**SOURCE DATA**
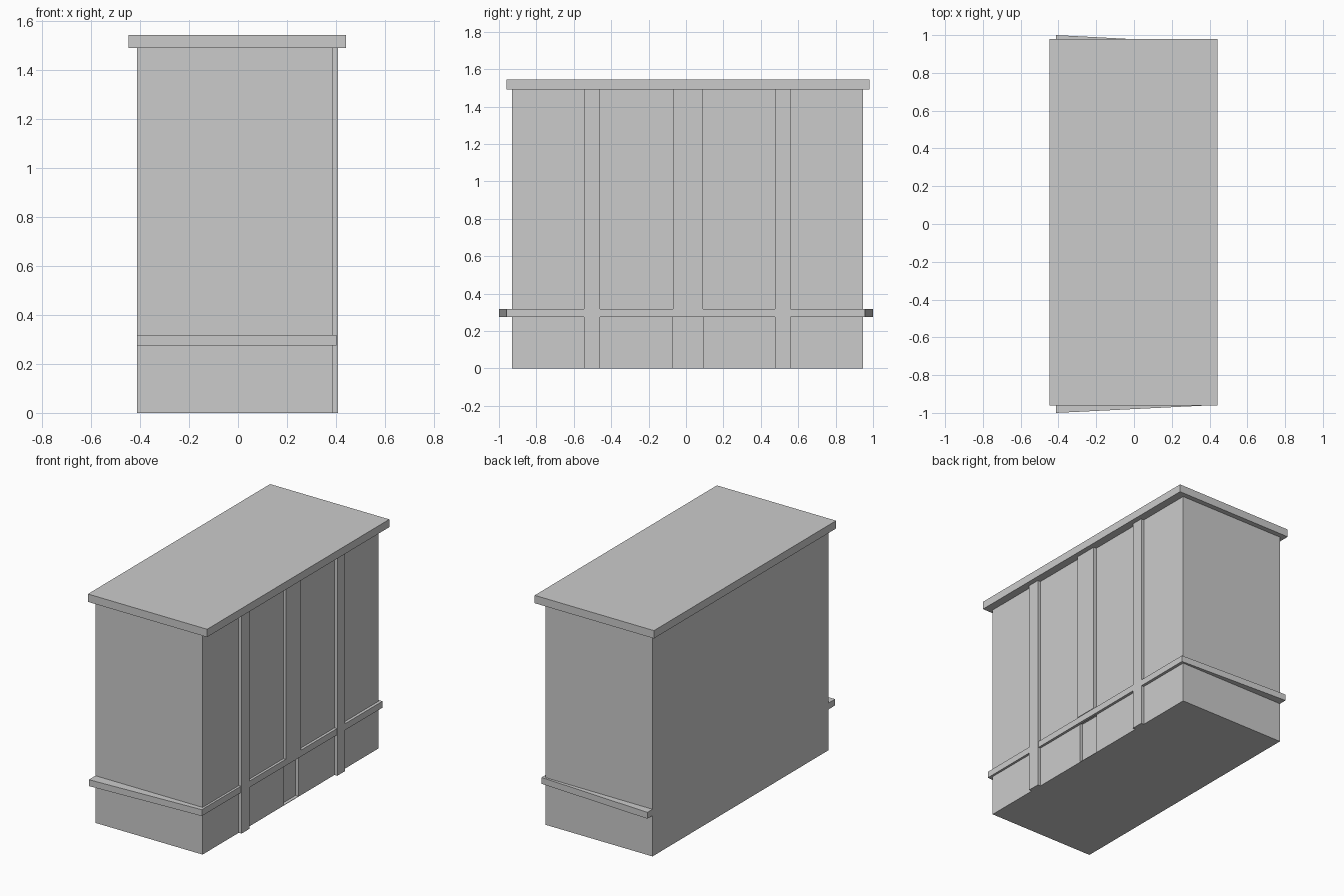
import bpy, bmesh

if "Cube" in bpy.data.objects:
    bpy.data.objects.remove(bpy.data.objects["Cube"])


def prism(name, pts, z0, z1):
    """Extrude an xy outline from z0 to z1."""
    bm = bmesh.new()
    face = bm.faces.new([bm.verts.new((x, y, z0)) for x, y in pts])
    top = bmesh.ops.extrude_face_region(bm, geom=[face])
    verts = [v for v in top["geom"] if isinstance(v, bmesh.types.BMVert)]
    bmesh.ops.translate(bm, verts=verts, vec=(0, 0, z1 - z0))
    bmesh.ops.recalc_face_normals(bm, faces=bm.faces)
    mesh = bpy.data.meshes.new(name)
    bm.to_mesh(mesh)
    bm.free()
    obj = bpy.data.objects.new(name, mesh)
    bpy.context.collection.objects.link(obj)
    return obj


def box(name, x0, x1, y0, y1, z0, z1):
    return prism(name, [(x0, y0), (x1, y0), (x1, y1), (x0, y1)], z0, z1)


LEFT, WALL, OUT = -0.412, 0.387, 0.408
FRONT, BACK = -0.93, 0.945
BAND0, BAND1, TOP = 0.275, 0.318, 1.492

# Main building block, full height
body = box("body", LEFT, WALL, FRONT, BACK, 0, TOP)

# Shallow doorway recess below the band
cutter = box("doorway_cutter", WALL - 0.022, 0.6, -0.07, 0.09, 0.003, BAND0 + 0.01)
cutter.hide_render = True
cutter.hide_viewport = True
cut = body.modifiers.new("doorway", "BOOLEAN")
cut.operation = "DIFFERENCE"
cut.solver = "EXACT"
cut.object = cutter

# Overhanging flat roof slab
box("roof_slab", -0.447, 0.442, -0.96, 0.98, TOP, 1.545)

# Slightly tapered band around three sides, open at the left wall
prism("wall_band", [
    (LEFT, -1.0), (0.402, -0.96), (OUT - 0.001, 0.957), (LEFT, 1.0),
    (LEFT, BACK), (WALL, BACK), (WALL, FRONT), (LEFT, FRONT)], BAND0, BAND1)

# Full-height pilasters on the right wall
for side, y0, y1 in (("front", -0.545, -0.46), ("back", 0.475, 0.558)):
    box(side + "_pilaster", WALL, OUT, y0, y1, 0, TOP)

# Wider centre pilaster standing above the doorway
box("centre_pilaster", WALL, OUT, -0.07, 0.09, BAND1, TOP)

**WHAT YOU SHOULD DO**
Up to and including the last line of the records above, print exactly every line from the one that contains "# Wider centre" onward.

**TASK ANSWER**
# Wider centre pilaster standing above the doorway
box("centre_pilaster", WALL, OUT, -0.07, 0.09, BAND1, TOP)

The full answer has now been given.